So what – as well as support from training, and support from their peers –  keeps someone working as a social worker against all the odds? An intense focus on the person who urgently needs their help, and a strong sense of vocation, was clear in all five of the Edinburgh social workers we spoke to. Carol Duncan’s experience and dedication is typical – she has always had an interest in working with children. “While studying for my undergraduate degree I volunteered with the university charity, Children’s Holiday Venture,” she says. “We used to drive the minibus around Craigmillar on a Monday night picking kids up to take them swimming. Week on week you’d try to manage the chaos in the pool while having 10-year-olds dive bomb on you. The kids were quick-witted and fun to be around but the contrast between where they lived, at that time one of the most deprived areas of Scotland, and the privilege of my university life was stark.”

She continues, “From these inauspicious beginnings at Leith Waterworld I ended up working on and off for around 10 years in children and young people’s residential units in Edinburgh, before returning to the University to do my masters in Social Work. It’s definitely been the right career choice for me.”

Clearly, a sense of humour is also key. Asked if she ever doubted her decision to be a social worker, Carol replies: “The money and prestige make it all worthwhile. On a serious note, the negative perception of social work frequently seen in the media can be frustrating.
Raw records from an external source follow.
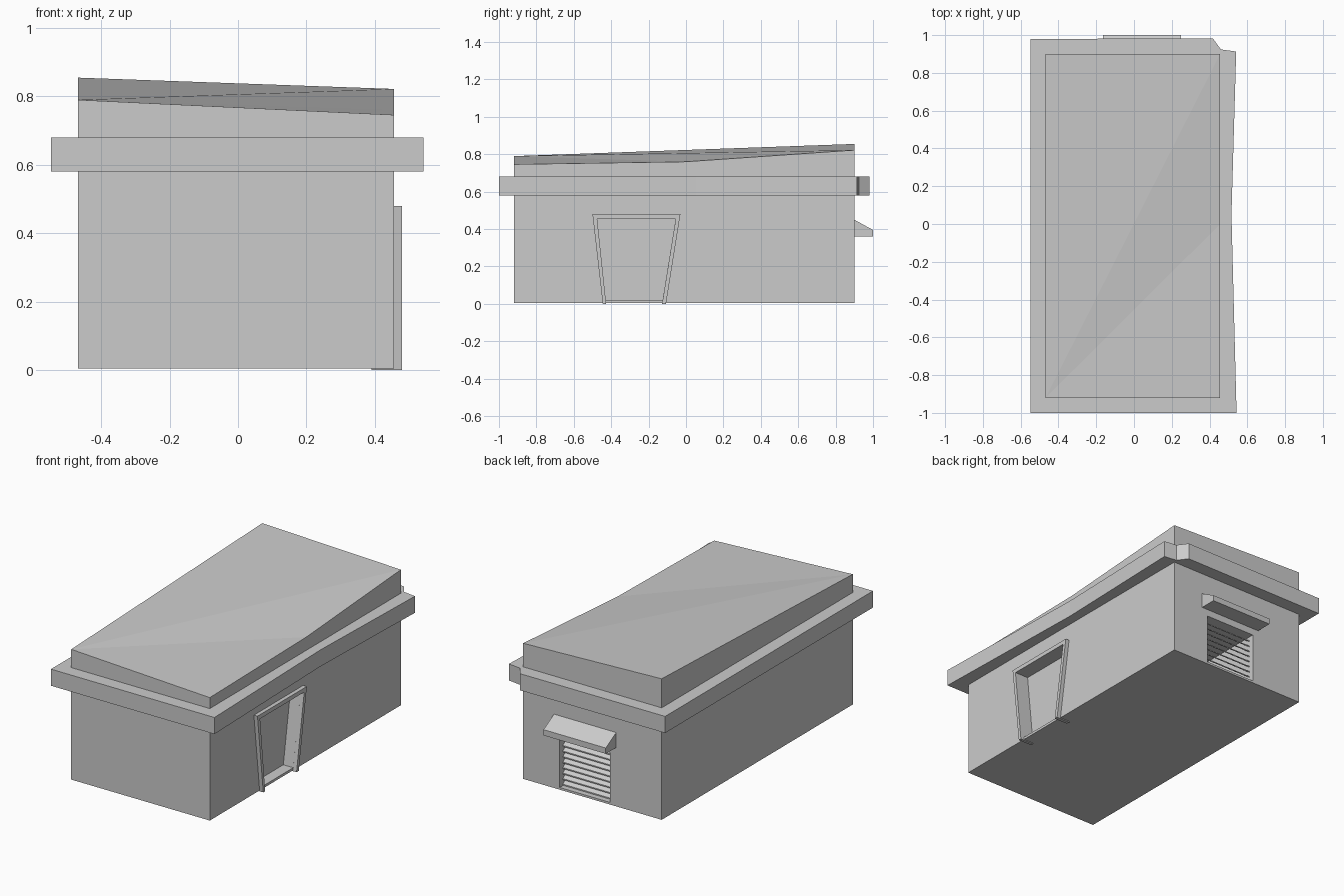
import bpy, bmesh
from mathutils import Vector

if "Cube" in bpy.data.objects:
    bpy.data.objects.remove(bpy.data.objects["Cube"])


def make(name, verts, faces):
    me = bpy.data.meshes.new(name)
    me.from_pydata(verts, [], faces)
    bm = bmesh.new()
    bm.from_mesh(me)
    bmesh.ops.recalc_face_normals(bm, faces=bm.faces)
    bm.to_mesh(me)
    bm.free()
    ob = bpy.data.objects.new(name, me)
    bpy.context.collection.objects.link(ob)
    return ob


def prism(name, profile, axis, lo, hi):
    """Extrude a 2D profile along an axis (0=x gives y,z; 2=z gives x,y)."""
    n = len(profile)
    verts = []
    for d in (lo, hi):
        for p in profile:
            v = list(p)
            v.insert(axis, d)
            verts.append(v)
    faces = [list(range(n)), list(range(n, 2 * n))]
    faces += [[i, (i + 1) % n, n + (i + 1) % n, n + i] for i in range(n)]
    return make(name, verts, faces)


def cut(target, cutter):
    cutter.hide_render = True
    m = target.modifiers.new("cut", 'BOOLEAN')
    m.operation = 'DIFFERENCE'
    m.solver = 'EXACT'
    m.object = cutter
    bpy.context.view_layer.objects.active = target
    bpy.ops.object.modifier_apply(modifier=m.name)
    bpy.data.objects.remove(cutter)


X0, X1, Y0, Y1, ZB = -0.468, 0.456, -0.92, 0.90, 0.005

# Building body with a sloping, creased roof
plan = [(X0, Y0), (X1, Y0), (X1, 0.0), (X1, Y1), (X0, Y1)]
tops = [0.79, 0.746, 0.76, 0.822, 0.855]
verts = [(x, y, ZB) for x, y in plan] + [(x, y, z) for (x, y), z in zip(plan, tops)]
faces = [[0, 1, 2, 3, 4], [5, 6, 7], [5, 7, 8], [5, 8, 9],
         [0, 1, 6, 5], [1, 2, 3, 8, 7, 6], [3, 4, 9, 8], [4, 0, 5, 9]]
body = make("building_body", verts, faces)

# Recesses for the doorway and the vent
door_in = [(-0.43, 0.02), (-0.125, 0.02), (-0.055, 0.455), (-0.475, 0.455)]
cut(body, prism("door_cutter", door_in, 0, 0.39, 0.6))
VX0, VX1, VZ0, VZ1 = -0.125, 0.212, 0.018, 0.318
vent = [(0.45, VZ0), (1.1, VZ0), (1.1, VZ1), (0.45, VZ1)]
cut(body, prism("vent_cutter", vent, 0, VX0, VX1))

# Ledge around the walls, with a chipped back right corner
ledge = [(-0.547, -1.0), (0.543, -1.0), (0.516, 0.05), (0.541, 0.913),
         (0.46, 0.924), (0.418, 0.982), (-0.547, 0.98)]
prism("ledge", ledge, 2, 0.58, 0.68)

# Door frame: two leaning posts and a lintel
frame = [(-0.445, 0.0), (-0.427, 0.0), (-0.475, 0.455), (-0.055, 0.455),
         (-0.128, 0.0), (-0.107, 0.0), (-0.03, 0.48), (-0.5, 0.48)]
prism("door_frame", frame, 0, 0.39, 0.48)

# Hood over the vent
hood = [(0.88, 0.45), (0.9, 0.45), (1.0, 0.395), (1.0, 0.36), (0.88, 0.36)]
prism("vent_hood", hood, 0, -0.165, 0.25)

# Slanted vent slats
count = 9
step = (VZ1 - VZ0) / count
for i in range(count):
    z = VZ0 + i * step + 0.002
    slat = [(0.87, z), (0.87, z + 0.007), (0.838, z + 0.029), (0.838, z + 0.022)]
    prism("vent_slat_%d" % (i + 1), slat, 0, VX0, VX1)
And you can’t escape the emotional impact or the heavy workload of the job at times. But, apart from that, and a few Leith Waterworld near-drowning moments, no.”

Sumeet Jain, Social Work at the University of Edinburgh
Sumeet Jain, Director of the BSc Social Work at the University

With such commitment and dedication shown by these social workers, along with many others around the UK, and the world, now is the time to fully appreciate the value to society of the essential roles they carry out. For Dr Sumeet Jain, Director of the BSc Social Work programme, the statistics speak for themselves. “Research and satisfaction surveys indicate that individuals who have been in receipt of social work services often rate the experience highly,” he says. “They feel valued, listened to and understood, and their needs are often attended to in ways which help them to feel less isolated, supported to deal with the challenges in their life, and often to feel safer.”

Find out more

The University started providing training for social workers in 1918 and we are well-recognised as a leading institution in social work training. Based in the School of Social and Political Science, Social Work at Edinburgh has been ranked number one in the UK for the third year in a row in the recent Complete University Guide 2021 league table.

About the writer

Alumna Dr Aileen Ballantyne, PhD Creative Writing and Modern Poetry (2014), is the former Medical Correspondent for the Sunday Times and the Guardian. She has twice been commended in the British Press Awards. Her first full poetry collection published by Luath Press, Taking Flight, ‘a journey through time and place, from the 1969 Moon Landings to the Lockerbie disaster and beyond’ includes a series of poems on the personal stories of those involved in the Lockerbie disaster.